### Work request
Write out each entry again. Keep every word exactly as it is.

### Records for processing
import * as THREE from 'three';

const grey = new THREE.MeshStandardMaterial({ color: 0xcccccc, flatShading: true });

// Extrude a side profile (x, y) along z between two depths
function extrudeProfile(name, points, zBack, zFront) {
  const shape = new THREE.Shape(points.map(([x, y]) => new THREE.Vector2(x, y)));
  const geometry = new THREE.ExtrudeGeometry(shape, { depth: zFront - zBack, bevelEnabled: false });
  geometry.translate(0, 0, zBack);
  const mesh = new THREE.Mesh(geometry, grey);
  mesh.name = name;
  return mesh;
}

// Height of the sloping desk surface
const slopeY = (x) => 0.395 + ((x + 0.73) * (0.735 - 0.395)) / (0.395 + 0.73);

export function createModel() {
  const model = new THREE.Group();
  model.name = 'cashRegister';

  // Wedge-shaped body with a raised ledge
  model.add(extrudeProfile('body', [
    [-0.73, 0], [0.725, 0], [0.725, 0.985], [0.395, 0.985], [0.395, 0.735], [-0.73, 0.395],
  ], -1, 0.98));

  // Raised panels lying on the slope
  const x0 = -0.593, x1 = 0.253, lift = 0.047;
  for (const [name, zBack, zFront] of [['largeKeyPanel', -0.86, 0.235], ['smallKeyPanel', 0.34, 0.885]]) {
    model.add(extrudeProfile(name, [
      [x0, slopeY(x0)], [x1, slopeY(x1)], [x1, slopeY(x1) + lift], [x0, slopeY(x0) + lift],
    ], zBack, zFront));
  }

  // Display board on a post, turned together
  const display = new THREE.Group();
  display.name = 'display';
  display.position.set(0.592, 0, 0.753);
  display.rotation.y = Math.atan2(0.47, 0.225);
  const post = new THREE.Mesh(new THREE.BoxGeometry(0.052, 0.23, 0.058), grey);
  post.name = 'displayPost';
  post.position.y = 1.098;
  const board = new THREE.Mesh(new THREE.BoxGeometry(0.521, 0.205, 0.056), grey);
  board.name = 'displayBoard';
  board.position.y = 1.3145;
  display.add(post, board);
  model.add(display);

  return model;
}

### Output
import * as THREE from 'three';

const grey = new THREE.MeshStandardMaterial({ color: 0xcccccc, flatShading: true });

// Extrude a side profile (x, y) along z between two depths
function extrudeProfile(name, points, zBack, zFront) {
  const shape = new THREE.Shape(points.map(([x, y]) => new THREE.Vector2(x, y)));
  const geometry = new THREE.ExtrudeGeometry(shape, { depth: zFront - zBack, bevelEnabled: false });
  geometry.translate(0, 0, zBack);
  const mesh = new THREE.Mesh(geometry, grey);
  mesh.name = name;
  return mesh;
}

// Height of the sloping desk surface
const slopeY = (x) => 0.395 + ((x + 0.73) * (0.735 - 0.395)) / (0.395 + 0.73);

export function createModel() {
  const model = new THREE.Group();
  model.name = 'cashRegister';

  // Wedge-shaped body with a raised ledge
  model.add(extrudeProfile('body', [
    [-0.73, 0], [0.725, 0], [0.725, 0.985], [0.395, 0.985], [0.395, 0.735], [-0.73, 0.395],
  ], -1, 0.98));

  // Raised panels lying on the slope
  const x0 = -0.593, x1 = 0.253, lift = 0.047;
  for (const [name, zBack, zFront] of [['largeKeyPanel', -0.86, 0.235], ['smallKeyPanel', 0.34, 0.885]]) {
    model.add(extrudeProfile(name, [
      [x0, slopeY(x0)], [x1, slopeY(x1)], [x1, slopeY(x1) + lift], [x0, slopeY(x0) + lift],
    ], zBack, zFront));
  }

  // Display board on a post, turned together
  const display = new THREE.Group();
  display.name = 'display';
  display.position.set(0.592, 0, 0.753);
  display.rotation.y = Math.atan2(0.47, 0.225);
  const post = new THREE.Mesh(new THREE.BoxGeometry(0.052, 0.23, 0.058), grey);
  post.name = 'displayPost';
  post.position.y = 1.098;
  const board = new THREE.Mesh(new THREE.BoxGeometry(0.521, 0.205, 0.056), grey);
  board.name = 'displayBoard';
  board.position.y = 1.3145;
  display.add(post, board);
  model.add(display);

  return model;
}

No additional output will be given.